Brief
Each record should be reproduced exactly.

Collected data
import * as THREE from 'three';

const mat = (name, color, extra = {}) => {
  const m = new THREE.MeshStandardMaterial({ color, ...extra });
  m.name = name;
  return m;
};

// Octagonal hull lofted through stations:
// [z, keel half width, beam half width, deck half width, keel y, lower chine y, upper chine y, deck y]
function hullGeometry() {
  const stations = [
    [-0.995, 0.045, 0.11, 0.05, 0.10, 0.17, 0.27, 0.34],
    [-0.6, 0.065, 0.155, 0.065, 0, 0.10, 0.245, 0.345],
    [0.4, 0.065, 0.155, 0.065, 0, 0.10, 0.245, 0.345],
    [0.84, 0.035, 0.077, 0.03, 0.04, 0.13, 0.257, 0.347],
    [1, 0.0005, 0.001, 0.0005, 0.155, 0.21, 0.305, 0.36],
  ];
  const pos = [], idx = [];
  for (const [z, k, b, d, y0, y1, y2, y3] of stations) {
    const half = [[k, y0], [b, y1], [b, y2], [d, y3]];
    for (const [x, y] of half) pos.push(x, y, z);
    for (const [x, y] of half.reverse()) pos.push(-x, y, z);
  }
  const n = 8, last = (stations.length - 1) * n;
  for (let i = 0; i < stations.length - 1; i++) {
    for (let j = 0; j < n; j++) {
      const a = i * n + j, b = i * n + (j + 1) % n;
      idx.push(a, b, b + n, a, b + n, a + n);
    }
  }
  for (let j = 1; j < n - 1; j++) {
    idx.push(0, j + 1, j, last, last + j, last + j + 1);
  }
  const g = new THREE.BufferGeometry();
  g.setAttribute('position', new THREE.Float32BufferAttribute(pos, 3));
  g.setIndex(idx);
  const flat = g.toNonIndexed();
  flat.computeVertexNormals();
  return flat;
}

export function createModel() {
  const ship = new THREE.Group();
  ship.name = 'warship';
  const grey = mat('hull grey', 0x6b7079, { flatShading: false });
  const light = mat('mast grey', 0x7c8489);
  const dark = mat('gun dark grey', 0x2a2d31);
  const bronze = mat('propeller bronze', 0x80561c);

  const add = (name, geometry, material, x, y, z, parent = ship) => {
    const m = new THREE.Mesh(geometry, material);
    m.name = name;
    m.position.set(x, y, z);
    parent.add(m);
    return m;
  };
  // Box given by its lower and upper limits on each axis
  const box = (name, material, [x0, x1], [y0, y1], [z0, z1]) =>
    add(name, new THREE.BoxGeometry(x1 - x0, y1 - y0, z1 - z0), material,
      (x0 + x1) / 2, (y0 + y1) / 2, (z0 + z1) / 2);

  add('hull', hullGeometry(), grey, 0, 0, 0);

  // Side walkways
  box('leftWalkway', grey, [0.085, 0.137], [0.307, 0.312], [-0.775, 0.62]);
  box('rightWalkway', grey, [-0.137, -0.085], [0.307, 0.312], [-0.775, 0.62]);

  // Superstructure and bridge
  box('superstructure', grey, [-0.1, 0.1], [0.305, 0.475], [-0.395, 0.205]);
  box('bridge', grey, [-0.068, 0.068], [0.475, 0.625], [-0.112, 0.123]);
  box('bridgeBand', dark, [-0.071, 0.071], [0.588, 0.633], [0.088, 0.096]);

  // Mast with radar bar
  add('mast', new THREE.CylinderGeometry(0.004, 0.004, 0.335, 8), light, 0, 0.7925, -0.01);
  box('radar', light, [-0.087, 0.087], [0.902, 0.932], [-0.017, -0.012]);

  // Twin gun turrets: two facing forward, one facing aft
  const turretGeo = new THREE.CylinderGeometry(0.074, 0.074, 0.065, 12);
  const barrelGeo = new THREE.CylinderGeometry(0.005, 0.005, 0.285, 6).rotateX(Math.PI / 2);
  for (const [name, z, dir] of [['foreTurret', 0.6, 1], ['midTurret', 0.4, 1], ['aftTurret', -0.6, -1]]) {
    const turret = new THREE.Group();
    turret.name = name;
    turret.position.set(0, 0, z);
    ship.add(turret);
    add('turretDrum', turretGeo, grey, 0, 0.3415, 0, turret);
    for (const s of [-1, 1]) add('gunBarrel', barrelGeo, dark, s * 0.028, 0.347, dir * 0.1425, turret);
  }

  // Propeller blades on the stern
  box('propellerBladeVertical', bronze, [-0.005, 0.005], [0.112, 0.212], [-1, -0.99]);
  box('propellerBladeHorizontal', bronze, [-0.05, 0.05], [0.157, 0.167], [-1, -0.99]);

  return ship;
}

Solution to this problem
import * as THREE from 'three';

const mat = (name, color, extra = {}) => {
  const m = new THREE.MeshStandardMaterial({ color, ...extra });
  m.name = name;
  return m;
};

// Octagonal hull lofted through stations:
// [z, keel half width, beam half width, deck half width, keel y, lower chine y, upper chine y, deck y]
function hullGeometry() {
  const stations = [
    [-0.995, 0.045, 0.11, 0.05, 0.10, 0.17, 0.27, 0.34],
    [-0.6, 0.065, 0.155, 0.065, 0, 0.10, 0.245, 0.345],
    [0.4, 0.065, 0.155, 0.065, 0, 0.10, 0.245, 0.345],
    [0.84, 0.035, 0.077, 0.03, 0.04, 0.13, 0.257, 0.347],
    [1, 0.0005, 0.001, 0.0005, 0.155, 0.21, 0.305, 0.36],
  ];
  const pos = [], idx = [];
  for (const [z, k, b, d, y0, y1, y2, y3] of stations) {
    const half = [[k, y0], [b, y1], [b, y2], [d, y3]];
    for (const [x, y] of half) pos.push(x, y, z);
    for (const [x, y] of half.reverse()) pos.push(-x, y, z);
  }
  const n = 8, last = (stations.length - 1) * n;
  for (let i = 0; i < stations.length - 1; i++) {
    for (let j = 0; j < n; j++) {
      const a = i * n + j, b = i * n + (j + 1) % n;
      idx.push(a, b, b + n, a, b + n, a + n);
    }
  }
  for (let j = 1; j < n - 1; j++) {
    idx.push(0, j + 1, j, last, last + j, last + j + 1);
  }
  const g = new THREE.BufferGeometry();
  g.setAttribute('position', new THREE.Float32BufferAttribute(pos, 3));
  g.setIndex(idx);
  const flat = g.toNonIndexed();
  flat.computeVertexNormals();
  return flat;
}

export function createModel() {
  const ship = new THREE.Group();
  ship.name = 'warship';
  const grey = mat('hull grey', 0x6b7079, { flatShading: false });
  const light = mat('mast grey', 0x7c8489);
  const dark = mat('gun dark grey', 0x2a2d31);
  const bronze = mat('propeller bronze', 0x80561c);

  const add = (name, geometry, material, x, y, z, parent = ship) => {
    const m = new THREE.Mesh(geometry, material);
    m.name = name;
    m.position.set(x, y, z);
    parent.add(m);
    return m;
  };
  // Box given by its lower and upper limits on each axis
  const box = (name, material, [x0, x1], [y0, y1], [z0, z1]) =>
    add(name, new THREE.BoxGeometry(x1 - x0, y1 - y0, z1 - z0), material,
      (x0 + x1) / 2, (y0 + y1) / 2, (z0 + z1) / 2);

  add('hull', hullGeometry(), grey, 0, 0, 0);

  // Side walkways
  box('leftWalkway', grey, [0.085, 0.137], [0.307, 0.312], [-0.775, 0.62]);
  box('rightWalkway', grey, [-0.137, -0.085], [0.307, 0.312], [-0.775, 0.62]);

  // Superstructure and bridge
  box('superstructure', grey, [-0.1, 0.1], [0.305, 0.475], [-0.395, 0.205]);
  box('bridge', grey, [-0.068, 0.068], [0.475, 0.625], [-0.112, 0.123]);
  box('bridgeBand', dark, [-0.071, 0.071], [0.588, 0.633], [0.088, 0.096]);

  // Mast with radar bar
  add('mast', new THREE.CylinderGeometry(0.004, 0.004, 0.335, 8), light, 0, 0.7925, -0.01);
  box('radar', light, [-0.087, 0.087], [0.902, 0.932], [-0.017, -0.012]);

  // Twin gun turrets: two facing forward, one facing aft
  const turretGeo = new THREE.CylinderGeometry(0.074, 0.074, 0.065, 12);
  const barrelGeo = new THREE.CylinderGeometry(0.005, 0.005, 0.285, 6).rotateX(Math.PI / 2);
  for (const [name, z, dir] of [['foreTurret', 0.6, 1], ['midTurret', 0.4, 1], ['aftTurret', -0.6, -1]]) {
    const turret = new THREE.Group();
    turret.name = name;
    turret.position.set(0, 0, z);
    ship.add(turret);
    add('turretDrum', turretGeo, grey, 0, 0.3415, 0, turret);
    for (const s of [-1, 1]) add('gunBarrel', barrelGeo, dark, s * 0.028, 0.347, dir * 0.1425, turret);
  }

  // Propeller blades on the stern
  box('propellerBladeVertical', bronze, [-0.005, 0.005], [0.112, 0.212], [-1, -0.99]);
  box('propellerBladeHorizontal', bronze, [-0.05, 0.05], [0.157, 0.167], [-1, -0.99]);

  return ship;
}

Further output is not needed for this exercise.